Exercise details.
Starting with the first line below, extract each line through the one that contains "0.036, 0.034, 1))", inclusive, excluding pictures.

Source data.
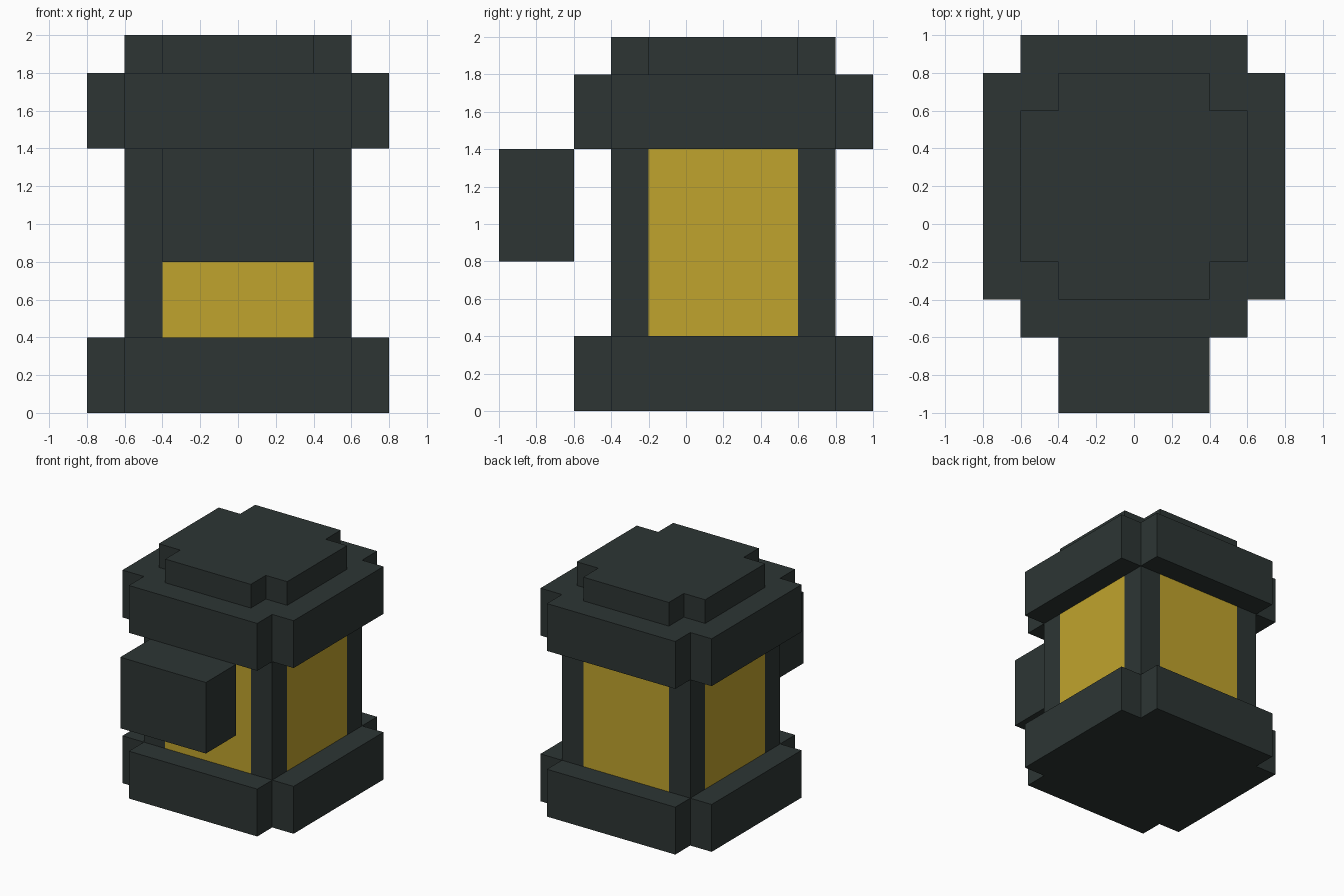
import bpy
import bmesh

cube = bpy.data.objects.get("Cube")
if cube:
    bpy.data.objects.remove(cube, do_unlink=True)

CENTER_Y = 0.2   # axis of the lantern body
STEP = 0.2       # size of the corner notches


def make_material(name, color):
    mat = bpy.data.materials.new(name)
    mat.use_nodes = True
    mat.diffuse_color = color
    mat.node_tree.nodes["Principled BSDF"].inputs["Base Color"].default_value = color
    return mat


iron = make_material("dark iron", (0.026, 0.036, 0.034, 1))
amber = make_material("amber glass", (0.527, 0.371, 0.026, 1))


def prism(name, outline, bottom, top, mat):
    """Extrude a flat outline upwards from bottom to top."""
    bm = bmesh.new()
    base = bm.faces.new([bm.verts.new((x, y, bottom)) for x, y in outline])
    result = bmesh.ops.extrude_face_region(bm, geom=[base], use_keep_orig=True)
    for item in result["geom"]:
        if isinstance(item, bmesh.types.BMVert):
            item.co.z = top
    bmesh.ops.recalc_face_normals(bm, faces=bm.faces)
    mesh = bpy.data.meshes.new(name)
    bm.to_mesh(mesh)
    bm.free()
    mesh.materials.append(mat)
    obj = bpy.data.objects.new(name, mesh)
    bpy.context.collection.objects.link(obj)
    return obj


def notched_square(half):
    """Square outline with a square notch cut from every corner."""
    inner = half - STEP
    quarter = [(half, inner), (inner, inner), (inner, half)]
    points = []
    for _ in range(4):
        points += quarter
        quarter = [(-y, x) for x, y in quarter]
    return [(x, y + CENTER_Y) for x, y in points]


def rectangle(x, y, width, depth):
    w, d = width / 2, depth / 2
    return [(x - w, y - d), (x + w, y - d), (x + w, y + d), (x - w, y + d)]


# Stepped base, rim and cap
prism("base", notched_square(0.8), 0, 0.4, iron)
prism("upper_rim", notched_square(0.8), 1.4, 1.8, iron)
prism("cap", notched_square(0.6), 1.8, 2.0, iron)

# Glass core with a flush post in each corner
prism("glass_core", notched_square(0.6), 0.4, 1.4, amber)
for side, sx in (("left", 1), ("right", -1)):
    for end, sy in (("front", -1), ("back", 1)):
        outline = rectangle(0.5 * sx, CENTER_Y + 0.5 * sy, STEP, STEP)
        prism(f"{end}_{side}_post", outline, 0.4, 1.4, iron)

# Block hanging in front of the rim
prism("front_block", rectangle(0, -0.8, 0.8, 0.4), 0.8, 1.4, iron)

The answer.
import bpy
import bmesh

cube = bpy.data.objects.get("Cube")
if cube:
    bpy.data.objects.remove(cube, do_unlink=True)

CENTER_Y = 0.2   # axis of the lantern body
STEP = 0.2       # size of the corner notches


def make_material(name, color):
    mat = bpy.data.materials.new(name)
    mat.use_nodes = True
    mat.diffuse_color = color
    mat.node_tree.nodes["Principled BSDF"].inputs["Base Color"].default_value = color
    return mat


iron = make_material("dark iron", (0.026, 0.036, 0.034, 1))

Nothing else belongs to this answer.